▸ **WORK INSTRUCTIONS**: Whenever "True" appears in a line, please copy that line from the data.

■ ■ ■ ■

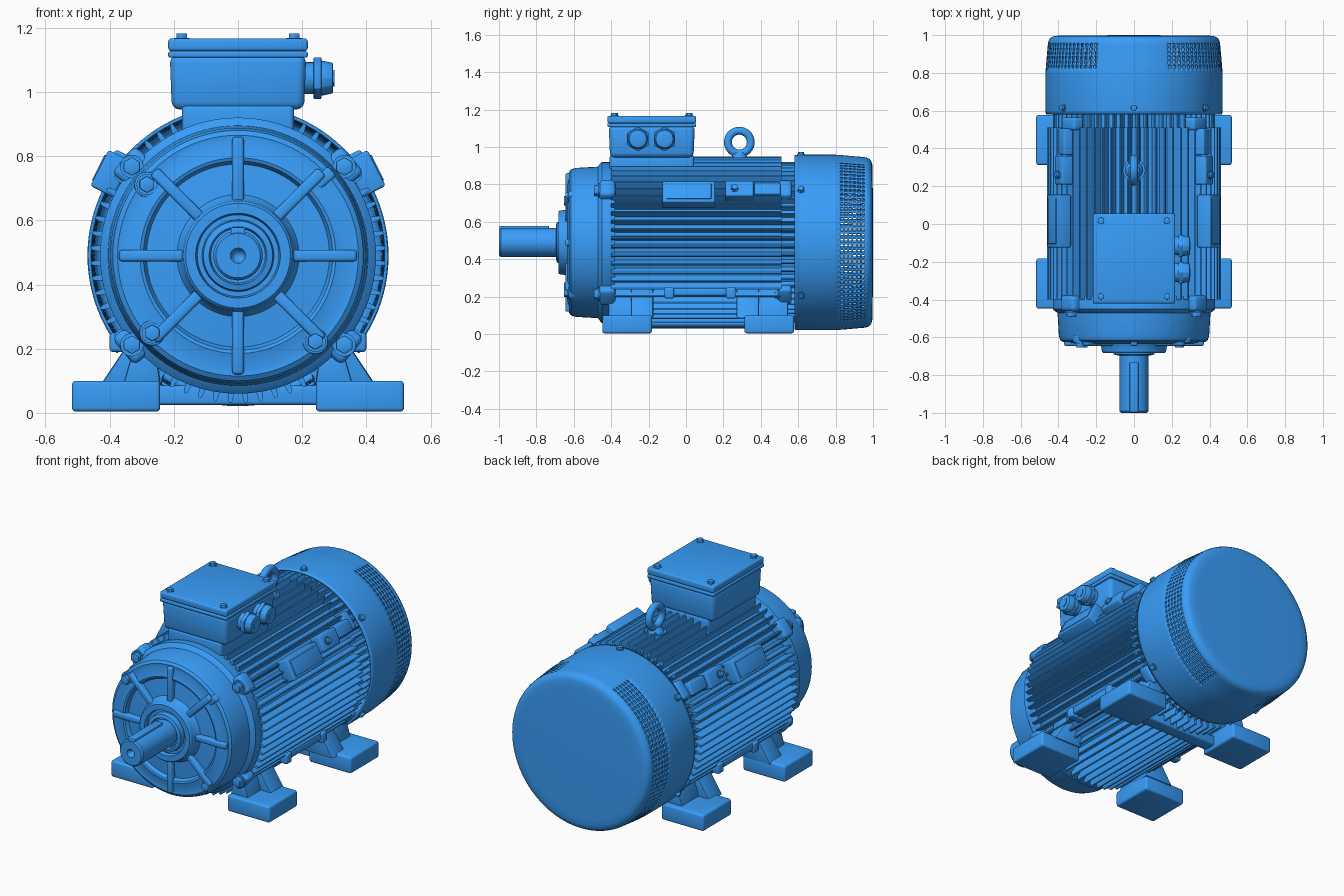
import bpy, bmesh
from math import pi, sin, cos, radians as rad
from mathutils import Vector, Matrix

if "Cube" in bpy.data.objects:
    bpy.data.objects.remove(bpy.data.objects["Cube"])

CZ = 0.49                                   # height of the shaft axis
paint = bpy.data.materials.new("blue_paint")
paint.diffuse_color = (0.04, 0.34, 0.95, 1)
paint.use_nodes = True
paint.node_tree.nodes["Principled BSDF"].inputs["Base Color"].default_value = paint.diffuse_color


def finish(name, bm, recalc=True):
    if recalc:
        bmesh.ops.recalc_face_normals(bm, faces=bm.faces)
    me = bpy.data.meshes.new(name)
    bm.to_mesh(me)
    bm.free()
    me.materials.append(paint)
    ob = bpy.data.objects.new(name, me)
    bpy.context.collection.objects.link(ob)
    return ob


def polar(r, deg, y):
    return Vector((r * cos(rad(deg)), y, CZ + r * sin(rad(deg))))


def box(name, c, size, bevel=0.0, roll=0, taper=1.0):
    """Box at c; roll turns it about y so local x points along that polar angle; taper scales the bottom."""
    bm = bmesh.new()
    bmesh.ops.create_cube(bm, size=1)
    for v in bm.verts:
        k = taper if v.co.z < 0 else 1
        v.co = Vector((v.co.x * size[0] * k, v.co.y * size[1] * k, v.co.z * size[2]))
    if bevel:
        bmesh.ops.bevel(bm, geom=bm.edges[:], offset=bevel, segments=3, profile=0.5, affect='EDGES')
    bm.transform(Matrix.Translation(c) @ Matrix.Rotation(-rad(roll), 4, 'Y'))
    return finish(name, bm)


def rod(name, c, axis, r, length, n=24, r2=None, bevel=0.0):
    """Cylinder or hexagon starting at c and running along axis."""
    bm = bmesh.new()
    bmesh.ops.create_cone(bm, cap_ends=True, segments=n, radius1=r, radius2=r if r2 is None else r2, depth=length)
    bm.transform(Matrix.Translation((0, 0, length / 2)))
    if bevel:
        bmesh.ops.bevel(bm, geom=bm.edges[:], offset=bevel, segments=2, profile=0.5, affect='EDGES')
    q = Vector(axis).to_track_quat('Z', 'Y').to_matrix().to_4x4()
    bm.transform(Matrix.Translation(c) @ q)
    return finish(name, bm)


def bolt(name, c, axis, r):
    rod(name + "_washer", c, axis, r * 1.25, r * 0.35)
    rod(name + "_head", c, axis, r, r * 1.1, 6, bevel=r * 0.1)


def revolve(name, prof, n=96, hole=None, recalc=True):
    """Turn (radius, y) profile about the shaft axis; hole(i, j) leaves a face out and gets the wider steps."""
    bm = bmesh.new()
    wide = 0.25 if hole else 0
    rings = [[bm.verts.new(polar(r, 360 * (j + wide * (j % 2)) / n, y)) for j in range(n)] for r, y in prof]
    for i in range(len(prof) - 1):
        for j in range(n):
            if not (hole and hole(i, j)):
                k = (j + 1) % n
                bm.faces.new((rings[i][j], rings[i + 1][j], rings[i + 1][k], rings[i][k]))
    bmesh.ops.remove_doubles(bm, verts=bm.verts, dist=1e-5)
    return finish(name, bm, recalc)


def extrude_y(name, pts, y0, y1, bevel=0.0):
    bm = bmesh.new()
    f = bm.faces.new([bm.verts.new((x, y0, z)) for x, z in pts])
    new = bmesh.ops.extrude_face_region(bm, geom=[f])['geom']
    bmesh.ops.translate(bm, vec=(0, y1 - y0, 0), verts=[g for g in new if isinstance(g, bmesh.types.BMVert)])
    if bevel:
        bmesh.ops.recalc_face_normals(bm, faces=bm.faces)
        bmesh.ops.bevel(bm, geom=bm.edges[:], offset=bevel, segments=2, profile=0.5, affect='EDGES')
    return finish(name, bm)


def finned(name, core, tip, y0, y1, n=60):
    pts = []
    for i in range(n):
        a = (i + 0.5) * 360 / n
        for r, d in ((core, -1.7), (tip - .012, -0.95), (tip - .003, -0.6), (tip, 0),
                     (tip - .003, 0.6), (tip - .012, 0.95), (core, 1.7)):
            p = polar(r, a + d, 0)
            pts.append((p.x, p.z))
    extrude_y(name, pts, y0, y1)


# Finned housing and the ribbed rear shield that runs into the fan cover
finned("stator_housing", 0.41, 0.46, -0.40, 0.51)
finned("rear_shield_fins", 0.40, 0.43, 0.50, 0.64)

# Front end shield: rim, recessed face, hub and bearing seal
revolve("front_end_shield", [
    (0, -0.38), (0.425, -0.38), (0.43, -0.39), (0.43, -0.45), (0.42, -0.46), (0.405, -0.47), (0.398, -0.59),
    (0.39, -0.615), (0.375, -0.625), (0.355, -0.622), (0.305, -0.636), (0.295, -0.632), (0.285, -0.612),
    (0.19, -0.62), (0.175, -0.64), (0.17, -0.675), (0.163, -0.683), (0.132, -0.683), (0.127, -0.66),
    (0.112, -0.66), (0.108, -0.69), (0.09, -0.695), (0.085, -0.68), (0, -0.68)])
for i in range(8):
    box("shield_rib", polar(0.26, i * 45, -0.61), (0.22, 0.07, 0.036), 0.010, i * 45)

# Shaft with centre hole and key
revolve("shaft", [(0, -0.60), (0.077, -0.60), (0.077, -0.99), (0.069, -1.0), (0.024, -1.0), (0.018, -0.985), (0, -0.965)], 48)
box("shaft_key", (0, -0.865, CZ + 0.065), (0.045, 0.265, 0.046), 0.004)

# Corner lugs and bolts on both flanges
for a in (40, 140, 220, 320):
    box("front_lug", polar(0.41, a, -0.42), (0.115, 0.085, 0.11), 0.02, a)
    box("rear_lug", polar(0.405, a, 0.53), (0.11, 0.07, 0.11), 0.016, a)
    bolt("front_lug_bolt", polar(0.432, a, -0.46), (0, -1, 0), 0.029)
    bolt("rear_lug_bolt", polar(0.43, a, 0.498), (0, -1, 0), 0.022)
for a in (142, 222, 312):
    rod("bearing_cap_boss", polar(0.36, a, -0.59), (0, -1, 0), 0.040, 0.038, bevel=0.005)
    bolt("bearing_cap_bolt", polar(0.36, a, -0.625), (0, -1, 0), 0.026)
box("shield_drain_lug", polar(0.36, 42, -0.605), (0.07, 0.05, 0.04), 0.01, 42)

# Fan cover with rows of square vents on both sides
vents = [(0.467, 0.825)]
for k in range(11):
    vents.append((vents[-1][0] - 0.001, vents[-1][1] + (0.0155 if k % 2 == 0 else 0.0075)))
cover = [(0.466, 0.58), (0.469, 0.60), (0.469, 0.80)] + vents + [
    (0.453, 0.968), (0.446, 0.982), (0.434, 0.991), (0.415, 0.996), (0.38, 0.998), (0, 1.0)]


def vent(i, j):
    a = (j * 1.8 + 90) % 180 - 90
    return 3 <= i <= 13 and i % 2 == 1 and j % 2 == 0 and abs(a) < 66


fan_cover = revolve("fan_cover", cover, 200, vent, recalc=False)
solid = fan_cover.modifiers.new("wall", 'SOLIDIFY')
solid.thickness = 0.009
solid.offset = -1
for a in (90, 37, 143, 217, 323):
    bolt("cover_screw", polar(0.466, a, 0.615), polar(1, a, 0) - Vector((0, 0, CZ)), 0.017)

# Feet: pads with bolt holes, sloped pedestals, rear crossbar
ped = [(0.43, 0.085), (0.35, 0.205), (0.345, 0.26), (0.30, 0.27), (0.22, 0.15), (0.24, 0.085)]
web = [(0.36, 0.08), (0.32, 0.22), (0.26, 0.22), (0.24, 0.08)]
for s in (-1, 1):
    for y, py in ((-0.315, -0.235), (0.445, 0.33)):
        pad = box("foot_pad", (s * 0.38, y, 0.052), (0.275, 0.265, 0.096), 0.012)
        hole = rod("foot_hole_cutter", (s * 0.43, y + (-0.05 if y < 0 else 0.05), -0.1), (0, 0, 1), 0.028, 0.4)
        cut = pad.modifiers.new("hole", 'BOOLEAN')
        cut.operation = 'DIFFERENCE'
        cut.object = hole
        bpy.context.view_layer.objects.active = pad
        bpy.ops.object.modifier_apply(modifier=cut.name)
        bpy.data.objects.remove(hole)
        extrude_y("foot_pedestal", [(s * x, z) for x, z in ped], py - 0.06, py + 0.06, 0.01)
        extrude_y("foot_web", [(s * x, z) for x, z in web], y - 0.10, y + 0.10, 0.008)
box("rear_foot_crossbar", (0, 0.37, 0.055), (0.56, 0.08, 0.06), 0.01)

# Side pads: plate holder, earth pad with screw, lower boss
for s in (-1, 1):
    tilt = 27 if s > 0 else 153
    n = Vector((cos(rad(tilt)), 0, sin(rad(tilt))))
    box("plate_holder", (s * 0.396, 0.015, 0.745), (0.08, 0.28, 0.125), 0.008, tilt)
    box("blank_plate", Vector((s * 0.396, 0.015, 0.745)) + n * 0.04, (0.008, 0.24, 0.09), 0.003, tilt)
    box("earth_pad", (s * 0.37, 0.285, 0.765), (0.07, 0.15, 0.09), 0.008, tilt)
    bolt("earth_screw", Vector((s * 0.37, 0.26, 0.765)) + n * 0.034, n, 0.018)
    box("side_rail", (s * 0.355, 0.435, 0.765), (0.07, 0.14, 0.07), 0.008, tilt)
    box("lower_boss", (s * 0.345, 0.08, 0.225), (0.09, 0.36, 0.04), 0.01)
    for y in (-0.09, 0.24):
        box("lower_boss_end", (s * 0.35, y, 0.22), (0.10, 0.05, 0.06), 0.01)

# Terminal box: saddle, tapered body, gasket rim, lid and screws
BY = -0.183
box("terminal_saddle", (0, BY, 0.91), (0.35, 0.45, 0.10), 0.015)
box("terminal_body", (0, BY, 1.03), (0.425, 0.46, 0.17), 0.024, taper=0.97)
box("terminal_rim", (0, BY, 1.117), (0.435, 0.475, 0.02), 0.006)
box("terminal_lid", (0, BY, 1.147), (0.435, 0.475, 0.04), 0.010)
for x in (-0.175, 0.175):
    for y in (-0.2, 0.2):
        bolt("lid_screw", (x, BY + y, 1.161), (0, 0, 1), 0.019)

# Cable glands on the right wall
for y in (-0.257, -0.115):
    rod("gland_base", (0.20, y, 1.043), (1, 0, 0), 0.05, 0.04)
    rod("gland_nut", (0.235, y, 1.043), (1, 0, 0), 0.066, 0.025, 6, bevel=0.004)
    rod("gland_cap", (0.258, y, 1.043), (1, 0, 0), 0.056, 0.038, 12, 0.048, bevel=0.004)
    rod("gland_plug", (0.294, y, 1.043), (1, 0, 0), 0.026, 0.006, 6)

# Lifting eye: boss, collar, ring
rod("eye_boss", (0, 0.285, 0.88), (0, 0, 1), 0.06, 0.06)
rod("eye_collar", (0, 0.285, 0.935), (0, 0, 1), 0.05, 0.035, r2=0.028)
bpy.ops.mesh.primitive_torus_add(location=(0, 0.285, 1.026), rotation=(0, pi / 2, 0), major_radius=0.061,
                                 minor_radius=0.021, major_segments=40, minor_segments=14)
eye = bpy.context.object
eye.name = "lifting_eye"
eye.data.materials.append(paint)

# Smooth shading with sharp edges kept
bpy.ops.object.select_all(action='SELECT')
bpy.context.view_layer.objects.active = eye
bpy.ops.object.shade_smooth_by_angle(angle=rad(32))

■ ■ ■ ■

▸ **RESULT FOR THIS TASK**:
paint.use_nodes = True
def finish(name, bm, recalc=True):
    bmesh.ops.create_cone(bm, cap_ends=True, segments=n, radius1=r, radius2=r if r2 is None else r2, depth=length)
def revolve(name, prof, n=96, hole=None, recalc=True):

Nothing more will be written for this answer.